Wednesday, September 19, 2007

Left-handers on roll as numbers triple

Leftorium_400Left-handedness has reached record levels, with a more than threefold rise over the past century in the proportion of those using their left hand to write.

A large-scale historical study of handwriting down the ages by academics at University College London (UCL) has found that the proportion of left-handers has gone up from 3% among those born more than 100 years ago to 11% today.

Chris McManus, professor of psychology at UCL, said the surge in left-handedness may be due to a reduction in attempts to coerce naturally left-handed children into using their right hands.

McManus’s team have reinforced the theory that left-handedness is growing by analysing film shot about 1900 which shows that only 16% of those living at the beginning of the 20th century used their left arms to wave, compared with about 24% of people today.

Previously experts had suggested severe discrimination against “gibble-fists” in the 18th and 19th centuries might have caused their numbers to fall - before left-handed numbers picked up again as the fashion for coercing left-handers faded in the latter 20th century.

Even into the 1960s some schoolchildren’s left hands were tied behind their backs to ensure they wrote with their right.

1 comment:

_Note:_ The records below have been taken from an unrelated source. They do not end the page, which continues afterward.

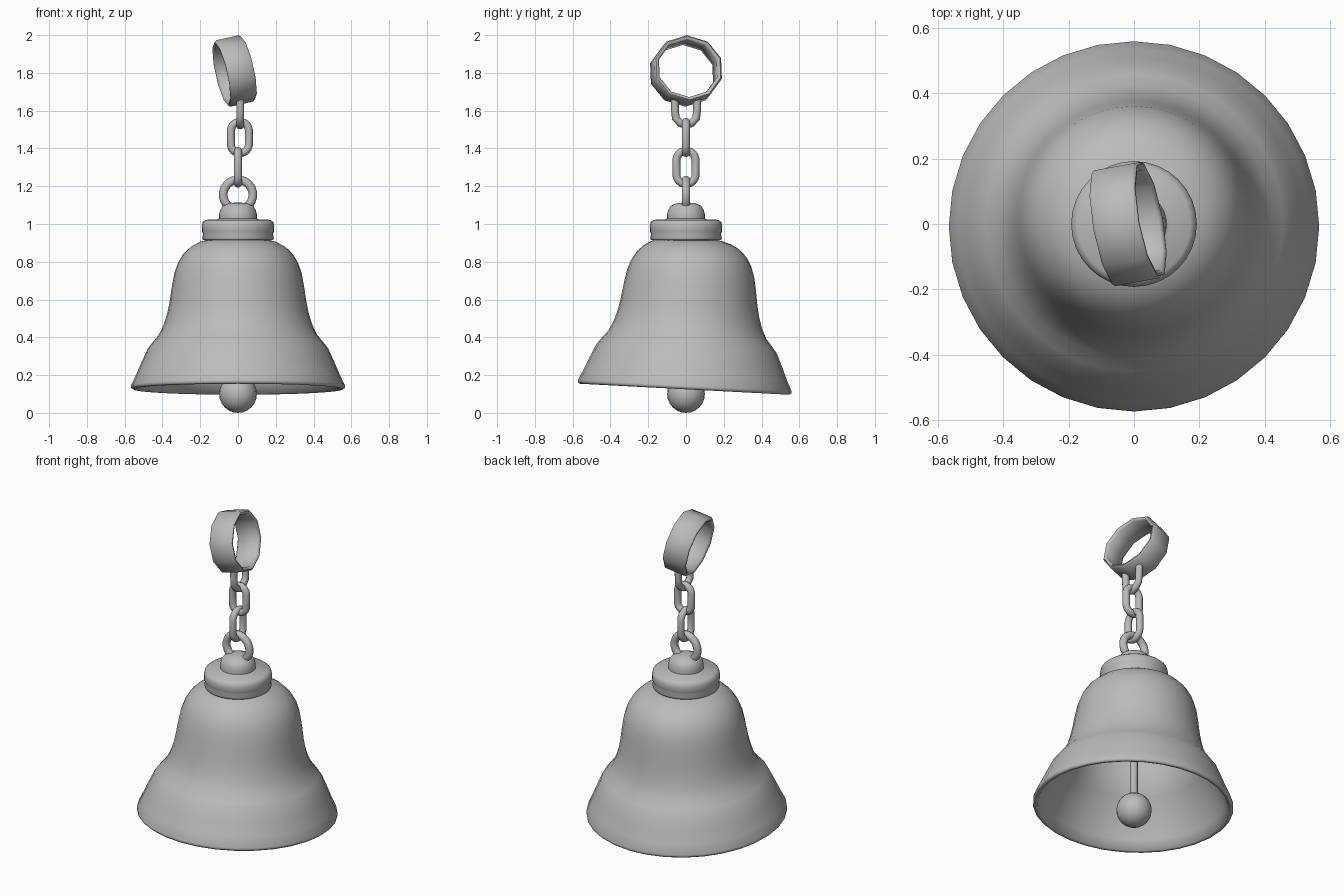
import bpy, bmesh, math
from mathutils import Matrix

if "Cube" in bpy.data.objects:
    bpy.data.objects.remove(bpy.data.objects["Cube"])

metal = bpy.data.materials.new("grey metal")
metal.diffuse_color = (0.5, 0.5, 0.5, 1)
metal.use_nodes = True
metal.node_tree.nodes["Principled BSDF"].inputs["Base Color"].default_value = metal.diffuse_color


def finish(name, bm, matrix=Matrix(), angle=60):
    """Turn a bmesh into a smooth-shaded object."""
    bmesh.ops.recalc_face_normals(bm, faces=bm.faces)
    bm.transform(matrix)
    me = bpy.data.meshes.new(name)
    bm.to_mesh(me)
    bm.free()
    me.materials.append(metal)
    ob = bpy.data.objects.new(name, me)
    bpy.context.collection.objects.link(ob)
    bpy.ops.object.select_all(action='DESELECT')
    ob.select_set(True)
    bpy.context.view_layer.objects.active = ob
    bpy.ops.object.shade_smooth_by_angle(angle=math.radians(angle))
    return ob


def lathe(name, profile, sides, matrix=Matrix(), closed=False, angle=60):
    """Spin (radius, z) points around z."""
    bm = bmesh.new()
    vs = [bm.verts.new((r, 0, z)) for r, z in profile]
    pairs = list(zip(vs, vs[1:])) + ([(vs[-1], vs[0])] if closed else [])
    edges = [bm.edges.new(p) for p in pairs]
    bmesh.ops.spin(bm, geom=vs + edges, cent=(0, 0, 0), axis=(0, 0, 1),
                   angle=math.tau, steps=sides, use_duplicate=False)
    bmesh.ops.remove_doubles(bm, verts=bm.verts, dist=1e-4)
    return finish(name, bm, matrix, angle)


def tube(name, path, radius, matrix=Matrix(), sides=10, closed=True):
    """Sweep a round section along a path in the xz plane."""
    bm = bmesh.new()
    n = len(path)
    rings = []
    for i, (x, z) in enumerate(path):
        a = path[(i - 1) % n] if closed else path[max(i - 1, 0)]
        b = path[(i + 1) % n] if closed else path[min(i + 1, n - 1)]
        l = math.hypot(b[0] - a[0], b[1] - a[1])
        nx, nz = (b[1] - a[1]) / l, -(b[0] - a[0]) / l
        ring = []
        for k in range(sides):
            t = math.tau * k / sides
            c, s = radius * math.cos(t), radius * math.sin(t)
            ring.append(bm.verts.new((x + nx * c, s, z + nz * c)))
        rings.append(ring)
    for i in range(n if closed else n - 1):
        p, q = rings[i], rings[(i + 1) % n]
        for k in range(sides):
            m = (k + 1) % sides
            bm.faces.new((p[k], p[m], q[m], q[k]))
    if not closed:
        bm.faces.new(rings[0])
        bm.faces.new(rings[-1])
    return finish(name, bm, matrix)


def oval(half_w, half_h, steps=20):
    """Stadium path: two half circles joined by straight sides."""
    pts = []
    for i in range(steps):
        t = math.tau * (i + 0.5) / steps
        lift = (half_h - half_w) * (1 if math.sin(t) > 0 else -1)
        pts.append((half_w * math.cos(t), half_w * math.sin(t) + lift))
    return pts


def move(x, y, z):
    return Matrix.Translation((x, y, z))


def rot(deg, axis):
    return Matrix.Rotation(math.radians(deg), 4, axis)


# Bell shell: outer wall, rolled rim and inner wall, leaning slightly
outer = [(0, 0.925), (0.14, 0.922), (0.205, 0.905), (0.25, 0.88), (0.29, 0.842),
         (0.318, 0.795), (0.337, 0.74), (0.35, 0.67), (0.362, 0.59), (0.374, 0.53),
         (0.392, 0.47), (0.418, 0.415), (0.455, 0.37), (0.478, 0.34), (0.51, 0.27),
         (0.54, 0.2), (0.566, 0.145), (0.566, 0.133), (0.556, 0.125)]
inner = [(0.54, 0.13), (0.515, 0.185), (0.46, 0.32), (0.40, 0.4), (0.36, 0.48),
         (0.335, 0.6), (0.315, 0.73), (0.28, 0.81), (0.21, 0.87), (0, 0.895)]
lean = move(0, 0, 0.28) @ rot(-3, 'X') @ move(0, 0, -0.28)
lathe("bell_shell", outer + inner, 32, lean, angle=75)

# Stepped cap with a domed knob
cap = [(0, 0.9), (0.185, 0.915), (0.19, 0.925), (0.185, 0.945), (0.191, 0.96), (0.192, 0.99),
       (0.187, 1.01), (0.172, 1.022), (0.11, 1.025), (0.1, 1.03), (0.1, 1.05),
       (0.094, 1.075), (0.08, 1.097), (0.05, 1.11), (0, 1.115)]
lathe("cap", cap, 32)

# Clapper: rod and ball
lathe("clapper_rod", [(0, 0.9), (0.022, 0.9), (0.022, 0.2), (0.035, 0.18), (0, 0.17)], 12)
ball = [(0.1 * math.sin(math.pi * i / 12), 0.1 - 0.1 * math.cos(math.pi * i / 12))
        for i in range(13)]
lathe("clapper_ball", ball, 24)

# Hanging loop on the cap and the two chain links
tube("cap_loop", oval(0.079, 0.079), 0.023, move(0, 0, 1.155))
tube("lower_link", oval(0.051, 0.088), 0.021, move(0, 0, 1.3) @ rot(90, 'Z'))
tube("upper_link", oval(0.048, 0.083), 0.021, move(0.01, 0, 1.458))

# Bracket joining the chain to the top ring
bracket = [(-0.06, 1.665), (-0.058, 1.6), (-0.054, 1.56), (-0.03, 1.535), (0, 1.522),
           (0.03, 1.535), (0.054, 1.56), (0.058, 1.6), (0.06, 1.665)]
tube("ring_bracket", bracket, 0.021, move(0.012, 0, 0) @ rot(90, 'Z'), closed=False)

# Wide faceted ring, tipped and turned
band = [(0.155, -0.062), (0.165, -0.072), (0.172, -0.072), (0.18, -0.062),
        (0.18, 0.062), (0.172, 0.072), (0.165, 0.072), (0.155, 0.062)]
pose = (move(-0.018, 0, 1.81) @ rot(10.4, 'Z') @ rot(-12.5, 'Y')
        @ Matrix.Diagonal((1, 1.05, 1, 1)) @ rot(90, 'Y'))
lathe("top_ring", band, 10, pose, closed=True, angle=50)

Anonymous said...

there still doing it, I know two lefties who told me that there teachers tried to do it to them.